Augmented reality will be used for something more interesting than fluffy bunny ears.

We’re entering the second age of augmented reality. Do you remember the first? Neither do I. Still according to Zuck AR is just ‘so hot right now’. So where does Facebook start? By copying Snapchat filters. Want to look like a snowman this Christmas? Facebook Camera Effects are for you.

However, augmented reality has huge potential. From replacing the TV screens on our walls, to enhancing travel, shopping and live events, AR will change the way we experience the world, hopefully for the better.

Alexa will become self aware and launch an attack on Jeff Bezos.

The rise of the machine is with us. Or more specifically the rise of the catchily named ‘Intelligent Personal Assistants’, Alexa to you and me.

With one third of US consumers already using IPAs, and 45% (US) and 32% (UK) already using similar technology on their smartphones, it’s clear that IPAs are going to have an enormous impact on the way consumers interact with and purchase products.

Forward thinking brands are already thinking about the impact of PPAs on their consumers’ journeys, and how this will affect their marketing strategy and – in some cases – their entire product proposition.
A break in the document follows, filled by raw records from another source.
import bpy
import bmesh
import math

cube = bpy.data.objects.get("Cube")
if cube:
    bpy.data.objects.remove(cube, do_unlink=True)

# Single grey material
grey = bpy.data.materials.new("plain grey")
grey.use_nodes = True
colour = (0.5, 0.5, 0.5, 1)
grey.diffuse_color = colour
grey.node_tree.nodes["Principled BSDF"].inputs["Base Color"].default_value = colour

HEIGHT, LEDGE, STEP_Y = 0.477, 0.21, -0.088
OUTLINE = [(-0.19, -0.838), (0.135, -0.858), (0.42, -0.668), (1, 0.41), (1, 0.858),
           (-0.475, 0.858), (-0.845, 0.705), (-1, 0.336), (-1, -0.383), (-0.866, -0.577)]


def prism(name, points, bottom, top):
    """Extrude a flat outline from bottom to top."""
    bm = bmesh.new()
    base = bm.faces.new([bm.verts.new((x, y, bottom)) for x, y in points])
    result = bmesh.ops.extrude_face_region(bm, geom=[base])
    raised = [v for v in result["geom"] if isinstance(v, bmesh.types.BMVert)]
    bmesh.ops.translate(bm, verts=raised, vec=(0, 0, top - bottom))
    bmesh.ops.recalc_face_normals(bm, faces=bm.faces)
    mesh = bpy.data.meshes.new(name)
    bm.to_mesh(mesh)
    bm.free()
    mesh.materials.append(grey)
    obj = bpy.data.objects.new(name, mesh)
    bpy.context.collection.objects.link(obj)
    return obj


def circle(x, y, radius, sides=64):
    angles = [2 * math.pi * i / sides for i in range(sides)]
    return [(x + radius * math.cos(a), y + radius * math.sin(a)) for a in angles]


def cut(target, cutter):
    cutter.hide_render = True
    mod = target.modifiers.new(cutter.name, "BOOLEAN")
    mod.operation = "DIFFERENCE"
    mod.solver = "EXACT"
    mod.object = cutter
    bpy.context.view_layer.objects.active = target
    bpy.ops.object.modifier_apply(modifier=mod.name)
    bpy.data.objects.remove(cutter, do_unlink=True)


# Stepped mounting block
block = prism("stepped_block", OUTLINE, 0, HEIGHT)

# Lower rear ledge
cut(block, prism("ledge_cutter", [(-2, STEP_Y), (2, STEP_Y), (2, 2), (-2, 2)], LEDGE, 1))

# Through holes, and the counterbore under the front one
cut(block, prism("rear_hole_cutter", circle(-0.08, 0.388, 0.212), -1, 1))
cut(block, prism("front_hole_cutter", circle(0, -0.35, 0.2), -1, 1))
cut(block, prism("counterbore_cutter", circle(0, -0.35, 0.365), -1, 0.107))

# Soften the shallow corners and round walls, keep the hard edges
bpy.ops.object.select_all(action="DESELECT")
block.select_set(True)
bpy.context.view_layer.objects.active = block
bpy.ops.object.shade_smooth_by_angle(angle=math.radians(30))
Don’t be left behind.

Apple will release the iPhone XX, no-one will care.

Have we reached peak Apple? Not if recent Black Friday sales are anything to go by. Analysts at Rosenblatt predict Apple saw around 6 million iPhone X sales over the Black Friday weekend, out of a total of 15 million iPhones sold.

But it’s true that the iPhone X, and perhaps no iPhone since the 5s in 2013 (fingerprint recognition), differ from earlier iPhones in that they offer no really useful innovation. The iPhone X looks great, has some cool tech, but what real need does it address?

Mark Hurst of Creative Good makes the point clearly:

Compare this with the original iPhone launch from 2007, in which Steve Jobs demonstrated a complete revolution in how people would use smartphones. The iPhone solved chronic problems in smartphones of the time – managing contacts, three-way calling, accessing voice mail – while adding a number of other benefits. There simply was nothing else like the iPhone when it launched.

In the short-term Apple is selling a lot of iPhone Xs, but the pace of real, user-led innovation has slowed. This is leading to a rise in apathy. Many consumers, loyal and committed Apple upgraders, have not been pursuaded to trade up to the X.

Expect upgrade apathy to increase, at least until Apple (or someone else) releases a new game changer.

This time next year the editor of Rebel Thinking will ask me to write my 2019 predictions.

Well, here’s hoping.